Additionally, when the reader who sent the email above called Orange a few days ago, he was told that the update is still being tested and would be released in 2 weeks which contradicts conor’s promise of “days rather than weeks”.

To be clear, the issue isn’t that the update has been delayed.  Delays for any software-based products are to be expected and even HTC are known to slip up – when I was on my HTC Hero they were promising Android 2.0 last December, then said that wouldn’t be released and they’d release 2.1 in January instead and even that wasn’t released until June, by which time I’d long sold the Hero and got the Desire instead!  The concern is that why are Orange constantly blaming HTC for the delay when HTC have cleanly denied being responsible?

In all fairness, if Orange keep to their promise of a few days then they’ve still done a better job than the other networks. Only Vodafone have made a successful release so far.

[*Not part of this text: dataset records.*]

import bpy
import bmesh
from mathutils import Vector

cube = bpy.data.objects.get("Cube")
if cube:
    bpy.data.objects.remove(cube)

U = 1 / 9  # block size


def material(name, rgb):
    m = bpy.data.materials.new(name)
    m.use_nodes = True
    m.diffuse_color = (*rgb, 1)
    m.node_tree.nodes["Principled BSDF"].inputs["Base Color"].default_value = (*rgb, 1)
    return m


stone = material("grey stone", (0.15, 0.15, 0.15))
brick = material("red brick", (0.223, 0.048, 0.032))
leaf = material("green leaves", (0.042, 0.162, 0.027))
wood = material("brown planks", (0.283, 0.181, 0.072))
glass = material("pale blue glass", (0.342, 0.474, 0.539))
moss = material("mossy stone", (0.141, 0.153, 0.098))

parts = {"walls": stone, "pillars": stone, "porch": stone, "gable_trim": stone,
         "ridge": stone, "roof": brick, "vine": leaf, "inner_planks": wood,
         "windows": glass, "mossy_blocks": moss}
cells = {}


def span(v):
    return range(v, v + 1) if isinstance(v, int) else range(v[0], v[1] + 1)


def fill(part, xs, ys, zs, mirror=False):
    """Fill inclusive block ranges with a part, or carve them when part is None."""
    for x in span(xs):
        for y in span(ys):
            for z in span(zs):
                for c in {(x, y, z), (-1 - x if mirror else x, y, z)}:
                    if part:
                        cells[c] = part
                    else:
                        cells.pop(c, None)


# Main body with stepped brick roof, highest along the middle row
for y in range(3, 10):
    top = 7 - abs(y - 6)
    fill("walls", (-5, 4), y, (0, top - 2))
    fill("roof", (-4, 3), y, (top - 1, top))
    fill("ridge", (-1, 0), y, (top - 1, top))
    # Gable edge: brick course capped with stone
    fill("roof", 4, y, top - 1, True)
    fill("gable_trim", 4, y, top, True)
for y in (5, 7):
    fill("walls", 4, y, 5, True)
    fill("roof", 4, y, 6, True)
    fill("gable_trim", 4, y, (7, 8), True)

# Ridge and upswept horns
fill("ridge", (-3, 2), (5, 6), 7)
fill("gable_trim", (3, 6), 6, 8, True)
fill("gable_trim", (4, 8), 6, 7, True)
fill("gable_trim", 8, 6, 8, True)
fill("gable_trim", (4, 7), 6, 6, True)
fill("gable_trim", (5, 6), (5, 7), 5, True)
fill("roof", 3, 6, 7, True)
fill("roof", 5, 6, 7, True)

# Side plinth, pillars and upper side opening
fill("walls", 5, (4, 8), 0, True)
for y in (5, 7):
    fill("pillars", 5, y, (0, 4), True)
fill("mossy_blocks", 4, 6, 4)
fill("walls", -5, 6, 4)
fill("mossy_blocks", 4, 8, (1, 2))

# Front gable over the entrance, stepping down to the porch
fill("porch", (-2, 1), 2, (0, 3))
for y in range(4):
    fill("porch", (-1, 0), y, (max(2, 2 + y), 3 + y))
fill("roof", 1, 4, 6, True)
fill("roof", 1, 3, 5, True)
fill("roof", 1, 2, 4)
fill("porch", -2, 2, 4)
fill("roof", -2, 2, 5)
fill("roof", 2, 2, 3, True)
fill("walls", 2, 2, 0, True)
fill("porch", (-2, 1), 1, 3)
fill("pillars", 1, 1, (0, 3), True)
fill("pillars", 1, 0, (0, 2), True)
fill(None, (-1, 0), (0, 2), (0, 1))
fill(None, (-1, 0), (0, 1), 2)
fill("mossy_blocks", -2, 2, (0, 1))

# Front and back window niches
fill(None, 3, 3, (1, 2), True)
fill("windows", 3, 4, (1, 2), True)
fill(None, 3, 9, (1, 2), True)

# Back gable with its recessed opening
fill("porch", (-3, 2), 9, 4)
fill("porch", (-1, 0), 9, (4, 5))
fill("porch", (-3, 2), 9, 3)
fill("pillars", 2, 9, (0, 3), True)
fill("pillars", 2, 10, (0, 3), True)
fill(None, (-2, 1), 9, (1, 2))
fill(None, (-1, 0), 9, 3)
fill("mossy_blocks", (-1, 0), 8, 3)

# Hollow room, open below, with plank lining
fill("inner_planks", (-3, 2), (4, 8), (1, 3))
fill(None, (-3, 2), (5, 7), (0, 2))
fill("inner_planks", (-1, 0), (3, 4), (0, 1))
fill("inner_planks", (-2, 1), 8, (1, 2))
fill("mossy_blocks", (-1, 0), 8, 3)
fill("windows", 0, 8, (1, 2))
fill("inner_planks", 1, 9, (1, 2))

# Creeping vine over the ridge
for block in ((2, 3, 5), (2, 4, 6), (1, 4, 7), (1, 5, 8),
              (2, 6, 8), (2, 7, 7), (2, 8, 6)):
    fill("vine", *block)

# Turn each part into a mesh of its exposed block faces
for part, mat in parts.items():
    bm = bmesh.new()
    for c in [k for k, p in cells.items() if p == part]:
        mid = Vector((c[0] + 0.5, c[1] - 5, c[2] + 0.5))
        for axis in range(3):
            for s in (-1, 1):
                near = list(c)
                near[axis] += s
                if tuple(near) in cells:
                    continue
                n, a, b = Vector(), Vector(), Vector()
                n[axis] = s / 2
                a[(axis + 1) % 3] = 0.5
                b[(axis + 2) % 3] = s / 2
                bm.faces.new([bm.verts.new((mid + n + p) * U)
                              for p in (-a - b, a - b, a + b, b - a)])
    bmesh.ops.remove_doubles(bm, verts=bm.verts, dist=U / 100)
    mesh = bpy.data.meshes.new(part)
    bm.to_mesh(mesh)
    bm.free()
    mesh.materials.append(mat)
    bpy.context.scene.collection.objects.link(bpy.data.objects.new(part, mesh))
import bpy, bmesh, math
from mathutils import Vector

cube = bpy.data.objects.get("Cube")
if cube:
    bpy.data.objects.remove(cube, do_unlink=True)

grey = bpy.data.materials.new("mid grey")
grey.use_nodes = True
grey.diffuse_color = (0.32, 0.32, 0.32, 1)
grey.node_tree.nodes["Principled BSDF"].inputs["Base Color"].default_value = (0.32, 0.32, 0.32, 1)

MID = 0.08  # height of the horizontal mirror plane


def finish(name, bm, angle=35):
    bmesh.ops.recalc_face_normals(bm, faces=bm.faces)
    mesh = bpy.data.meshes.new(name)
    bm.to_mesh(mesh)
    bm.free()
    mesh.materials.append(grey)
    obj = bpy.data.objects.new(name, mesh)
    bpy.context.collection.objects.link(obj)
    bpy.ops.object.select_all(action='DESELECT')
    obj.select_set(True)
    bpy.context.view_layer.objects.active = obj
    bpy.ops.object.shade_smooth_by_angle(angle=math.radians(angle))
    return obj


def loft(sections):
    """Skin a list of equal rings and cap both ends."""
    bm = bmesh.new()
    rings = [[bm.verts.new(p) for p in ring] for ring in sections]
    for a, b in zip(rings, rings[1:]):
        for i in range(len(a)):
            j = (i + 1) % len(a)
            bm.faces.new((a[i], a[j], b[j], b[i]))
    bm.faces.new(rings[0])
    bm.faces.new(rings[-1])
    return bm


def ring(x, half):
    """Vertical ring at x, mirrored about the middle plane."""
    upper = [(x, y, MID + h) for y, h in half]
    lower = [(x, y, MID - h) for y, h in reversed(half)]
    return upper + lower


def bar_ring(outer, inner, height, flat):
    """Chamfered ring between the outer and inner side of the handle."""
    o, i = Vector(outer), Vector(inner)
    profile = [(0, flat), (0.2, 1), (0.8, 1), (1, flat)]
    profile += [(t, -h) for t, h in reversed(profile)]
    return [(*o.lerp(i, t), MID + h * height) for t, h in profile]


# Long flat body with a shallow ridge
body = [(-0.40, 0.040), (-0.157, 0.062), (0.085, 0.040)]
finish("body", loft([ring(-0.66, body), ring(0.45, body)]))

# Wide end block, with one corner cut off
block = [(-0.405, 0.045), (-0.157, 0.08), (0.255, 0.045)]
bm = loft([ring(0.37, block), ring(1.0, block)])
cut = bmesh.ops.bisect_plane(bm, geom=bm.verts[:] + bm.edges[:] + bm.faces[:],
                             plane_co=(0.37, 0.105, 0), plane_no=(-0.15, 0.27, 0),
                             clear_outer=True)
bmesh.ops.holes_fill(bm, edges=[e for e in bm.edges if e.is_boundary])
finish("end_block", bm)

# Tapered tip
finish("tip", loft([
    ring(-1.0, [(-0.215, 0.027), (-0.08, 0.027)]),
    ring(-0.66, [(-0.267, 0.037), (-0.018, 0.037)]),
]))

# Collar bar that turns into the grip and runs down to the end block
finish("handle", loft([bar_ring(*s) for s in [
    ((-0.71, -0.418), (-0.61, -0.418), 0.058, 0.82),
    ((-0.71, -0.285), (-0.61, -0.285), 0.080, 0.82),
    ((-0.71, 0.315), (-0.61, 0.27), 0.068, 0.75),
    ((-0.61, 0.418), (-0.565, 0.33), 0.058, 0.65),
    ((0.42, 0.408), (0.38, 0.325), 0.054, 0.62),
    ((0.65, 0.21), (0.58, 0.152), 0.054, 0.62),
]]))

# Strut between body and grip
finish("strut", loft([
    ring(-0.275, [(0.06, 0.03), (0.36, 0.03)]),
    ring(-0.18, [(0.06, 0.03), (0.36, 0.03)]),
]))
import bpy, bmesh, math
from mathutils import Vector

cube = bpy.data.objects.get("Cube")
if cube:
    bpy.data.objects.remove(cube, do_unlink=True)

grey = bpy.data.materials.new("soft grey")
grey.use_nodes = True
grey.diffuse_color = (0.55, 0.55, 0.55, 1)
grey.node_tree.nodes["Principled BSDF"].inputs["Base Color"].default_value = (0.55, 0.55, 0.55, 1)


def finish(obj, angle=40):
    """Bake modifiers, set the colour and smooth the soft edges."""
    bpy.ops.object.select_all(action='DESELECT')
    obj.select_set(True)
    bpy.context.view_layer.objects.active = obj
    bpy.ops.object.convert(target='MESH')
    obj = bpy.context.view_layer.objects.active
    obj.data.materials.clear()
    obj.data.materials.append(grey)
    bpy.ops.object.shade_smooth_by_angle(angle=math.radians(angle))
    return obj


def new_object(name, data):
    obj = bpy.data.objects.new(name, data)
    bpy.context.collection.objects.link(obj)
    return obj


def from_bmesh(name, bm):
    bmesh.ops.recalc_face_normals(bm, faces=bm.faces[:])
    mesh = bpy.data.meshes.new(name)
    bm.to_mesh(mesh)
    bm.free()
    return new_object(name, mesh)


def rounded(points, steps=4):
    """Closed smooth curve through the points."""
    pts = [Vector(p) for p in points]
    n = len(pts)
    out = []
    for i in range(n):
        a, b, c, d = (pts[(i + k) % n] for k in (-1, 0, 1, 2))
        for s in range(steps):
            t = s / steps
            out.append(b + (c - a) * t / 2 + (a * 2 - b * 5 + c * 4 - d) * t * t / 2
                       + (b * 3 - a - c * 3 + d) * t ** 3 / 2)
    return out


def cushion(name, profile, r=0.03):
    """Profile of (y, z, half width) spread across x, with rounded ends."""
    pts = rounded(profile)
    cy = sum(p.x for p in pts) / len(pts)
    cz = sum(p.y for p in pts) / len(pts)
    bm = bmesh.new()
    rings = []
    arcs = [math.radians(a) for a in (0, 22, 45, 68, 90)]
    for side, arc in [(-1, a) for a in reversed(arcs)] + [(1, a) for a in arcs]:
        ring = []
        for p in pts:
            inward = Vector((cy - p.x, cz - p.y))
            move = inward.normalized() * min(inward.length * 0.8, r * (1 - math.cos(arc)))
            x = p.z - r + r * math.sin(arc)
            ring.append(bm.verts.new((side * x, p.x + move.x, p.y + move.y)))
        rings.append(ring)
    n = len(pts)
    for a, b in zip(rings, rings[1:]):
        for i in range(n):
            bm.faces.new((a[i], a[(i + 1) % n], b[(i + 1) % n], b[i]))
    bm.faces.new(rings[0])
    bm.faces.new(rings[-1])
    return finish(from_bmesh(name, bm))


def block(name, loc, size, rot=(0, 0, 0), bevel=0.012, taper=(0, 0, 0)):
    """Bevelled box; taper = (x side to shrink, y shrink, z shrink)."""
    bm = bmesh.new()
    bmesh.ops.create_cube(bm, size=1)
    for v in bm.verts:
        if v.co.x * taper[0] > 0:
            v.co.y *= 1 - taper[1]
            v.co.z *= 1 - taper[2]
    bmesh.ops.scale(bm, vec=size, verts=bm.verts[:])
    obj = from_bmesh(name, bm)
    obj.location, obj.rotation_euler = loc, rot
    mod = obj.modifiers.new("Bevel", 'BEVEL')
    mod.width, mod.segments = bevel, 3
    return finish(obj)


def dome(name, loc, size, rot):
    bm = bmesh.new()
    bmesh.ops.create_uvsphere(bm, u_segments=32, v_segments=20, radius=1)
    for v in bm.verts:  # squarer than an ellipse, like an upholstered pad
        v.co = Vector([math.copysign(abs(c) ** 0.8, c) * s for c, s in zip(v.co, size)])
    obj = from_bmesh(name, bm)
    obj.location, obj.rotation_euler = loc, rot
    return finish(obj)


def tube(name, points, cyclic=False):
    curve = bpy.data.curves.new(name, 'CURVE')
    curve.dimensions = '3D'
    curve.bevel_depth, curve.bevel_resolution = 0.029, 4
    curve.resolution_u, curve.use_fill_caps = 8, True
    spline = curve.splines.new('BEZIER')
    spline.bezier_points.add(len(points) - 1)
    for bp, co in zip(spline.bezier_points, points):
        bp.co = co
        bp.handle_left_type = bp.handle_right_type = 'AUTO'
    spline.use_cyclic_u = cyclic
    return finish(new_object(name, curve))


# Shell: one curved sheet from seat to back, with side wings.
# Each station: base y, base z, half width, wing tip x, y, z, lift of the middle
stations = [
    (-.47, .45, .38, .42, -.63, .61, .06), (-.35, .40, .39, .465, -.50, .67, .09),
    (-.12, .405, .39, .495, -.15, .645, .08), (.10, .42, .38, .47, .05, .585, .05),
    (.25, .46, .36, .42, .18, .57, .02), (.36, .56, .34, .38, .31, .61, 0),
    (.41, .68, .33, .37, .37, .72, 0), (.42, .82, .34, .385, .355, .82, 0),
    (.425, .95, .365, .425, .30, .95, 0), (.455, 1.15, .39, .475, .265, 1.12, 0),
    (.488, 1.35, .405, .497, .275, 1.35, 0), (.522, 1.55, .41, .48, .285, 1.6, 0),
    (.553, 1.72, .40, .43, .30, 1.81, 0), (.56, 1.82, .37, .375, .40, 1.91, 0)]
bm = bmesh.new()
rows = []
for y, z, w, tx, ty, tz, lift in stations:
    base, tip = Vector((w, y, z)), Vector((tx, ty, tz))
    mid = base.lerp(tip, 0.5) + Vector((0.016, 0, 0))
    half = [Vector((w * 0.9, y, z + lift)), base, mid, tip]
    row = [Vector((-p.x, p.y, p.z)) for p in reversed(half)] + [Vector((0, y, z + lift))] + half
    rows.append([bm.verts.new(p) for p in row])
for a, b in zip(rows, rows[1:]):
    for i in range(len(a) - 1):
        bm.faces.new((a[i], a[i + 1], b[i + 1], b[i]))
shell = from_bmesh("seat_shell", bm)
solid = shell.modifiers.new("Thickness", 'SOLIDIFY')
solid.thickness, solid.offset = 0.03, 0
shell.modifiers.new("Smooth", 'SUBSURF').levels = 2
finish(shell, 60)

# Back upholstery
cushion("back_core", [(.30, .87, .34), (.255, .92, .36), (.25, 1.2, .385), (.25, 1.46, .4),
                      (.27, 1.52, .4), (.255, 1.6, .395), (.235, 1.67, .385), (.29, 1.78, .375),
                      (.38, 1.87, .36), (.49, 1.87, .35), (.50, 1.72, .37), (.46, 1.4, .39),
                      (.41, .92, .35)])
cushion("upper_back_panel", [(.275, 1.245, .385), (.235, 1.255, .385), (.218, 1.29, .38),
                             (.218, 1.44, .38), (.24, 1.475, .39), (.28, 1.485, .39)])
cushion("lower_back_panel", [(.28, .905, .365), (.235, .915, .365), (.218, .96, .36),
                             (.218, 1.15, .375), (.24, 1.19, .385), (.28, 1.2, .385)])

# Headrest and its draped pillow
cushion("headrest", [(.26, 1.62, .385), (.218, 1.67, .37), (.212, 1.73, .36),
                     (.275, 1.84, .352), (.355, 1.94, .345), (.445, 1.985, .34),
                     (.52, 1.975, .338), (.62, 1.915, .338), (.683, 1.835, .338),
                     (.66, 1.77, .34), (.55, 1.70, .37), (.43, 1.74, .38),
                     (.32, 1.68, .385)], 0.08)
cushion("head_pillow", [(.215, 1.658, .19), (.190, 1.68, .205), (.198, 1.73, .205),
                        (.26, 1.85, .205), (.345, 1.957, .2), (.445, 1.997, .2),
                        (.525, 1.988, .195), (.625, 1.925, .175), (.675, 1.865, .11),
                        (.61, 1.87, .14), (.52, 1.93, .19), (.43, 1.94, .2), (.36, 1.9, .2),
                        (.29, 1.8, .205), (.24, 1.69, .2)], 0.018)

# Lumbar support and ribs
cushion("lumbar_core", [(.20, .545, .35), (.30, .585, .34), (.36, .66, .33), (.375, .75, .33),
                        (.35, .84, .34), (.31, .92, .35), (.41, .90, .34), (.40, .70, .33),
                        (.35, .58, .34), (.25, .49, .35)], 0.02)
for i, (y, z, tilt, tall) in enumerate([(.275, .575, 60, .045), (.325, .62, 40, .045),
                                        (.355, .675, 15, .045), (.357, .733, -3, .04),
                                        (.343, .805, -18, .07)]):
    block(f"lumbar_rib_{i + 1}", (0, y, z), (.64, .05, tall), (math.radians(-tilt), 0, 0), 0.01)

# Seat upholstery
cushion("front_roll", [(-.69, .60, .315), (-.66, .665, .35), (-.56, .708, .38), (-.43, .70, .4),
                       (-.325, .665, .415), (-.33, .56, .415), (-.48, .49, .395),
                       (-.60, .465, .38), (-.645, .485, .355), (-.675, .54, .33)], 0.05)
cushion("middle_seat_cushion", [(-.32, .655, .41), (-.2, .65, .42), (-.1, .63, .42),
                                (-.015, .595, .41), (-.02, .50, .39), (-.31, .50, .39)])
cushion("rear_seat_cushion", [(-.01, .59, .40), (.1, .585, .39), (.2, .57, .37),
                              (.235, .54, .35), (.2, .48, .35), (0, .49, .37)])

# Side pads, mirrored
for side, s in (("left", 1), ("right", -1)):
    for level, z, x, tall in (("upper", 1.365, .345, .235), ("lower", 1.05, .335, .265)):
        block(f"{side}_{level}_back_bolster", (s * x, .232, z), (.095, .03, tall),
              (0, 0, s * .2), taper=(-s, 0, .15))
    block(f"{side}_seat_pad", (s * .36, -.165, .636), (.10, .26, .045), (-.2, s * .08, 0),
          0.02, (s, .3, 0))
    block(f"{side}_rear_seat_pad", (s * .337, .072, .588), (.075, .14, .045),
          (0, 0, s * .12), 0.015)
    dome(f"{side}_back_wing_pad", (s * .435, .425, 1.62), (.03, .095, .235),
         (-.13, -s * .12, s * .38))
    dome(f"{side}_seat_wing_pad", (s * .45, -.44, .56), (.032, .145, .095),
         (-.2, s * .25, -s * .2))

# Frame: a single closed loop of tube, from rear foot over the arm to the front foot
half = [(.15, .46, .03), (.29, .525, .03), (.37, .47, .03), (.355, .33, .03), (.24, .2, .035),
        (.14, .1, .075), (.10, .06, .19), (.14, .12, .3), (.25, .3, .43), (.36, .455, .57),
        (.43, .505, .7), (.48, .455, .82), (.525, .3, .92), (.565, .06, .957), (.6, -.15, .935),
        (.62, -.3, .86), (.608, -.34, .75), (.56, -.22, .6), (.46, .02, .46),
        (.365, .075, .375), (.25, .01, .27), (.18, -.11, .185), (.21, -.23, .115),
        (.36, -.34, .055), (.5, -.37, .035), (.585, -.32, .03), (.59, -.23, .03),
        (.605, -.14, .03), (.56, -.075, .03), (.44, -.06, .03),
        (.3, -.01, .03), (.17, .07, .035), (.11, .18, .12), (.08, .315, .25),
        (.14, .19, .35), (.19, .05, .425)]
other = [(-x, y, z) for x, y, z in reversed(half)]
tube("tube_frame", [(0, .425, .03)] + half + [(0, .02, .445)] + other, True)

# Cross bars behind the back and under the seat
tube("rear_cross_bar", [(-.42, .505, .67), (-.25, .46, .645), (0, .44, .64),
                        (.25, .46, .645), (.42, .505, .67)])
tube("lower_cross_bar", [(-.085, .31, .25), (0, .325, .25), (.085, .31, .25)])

Personally, I really think the networks shouldn’t even be allowed to brand their phones.  If it was done within a reasonable timeframe and actually improved the user experience then it would be a different story.  When it’s the first major update to one of the best phones available at the moment, and customers are being forced to wait before receiving an update that’s been available to their friends with unbranded phones for 2 months just so that networks can cripple the update with their own bloatware then it’s really unfair on those customers.  It’s a poor of way of taking advantage of the lack of alternative that the customers have.  All the networks do it, so it’s not as if people can threaten to leave and join another network.

Are you on Orange, and have you heard any news from them regarding Froyo?  I’ll try contacting conorfromorange to see what he has to say on the issue.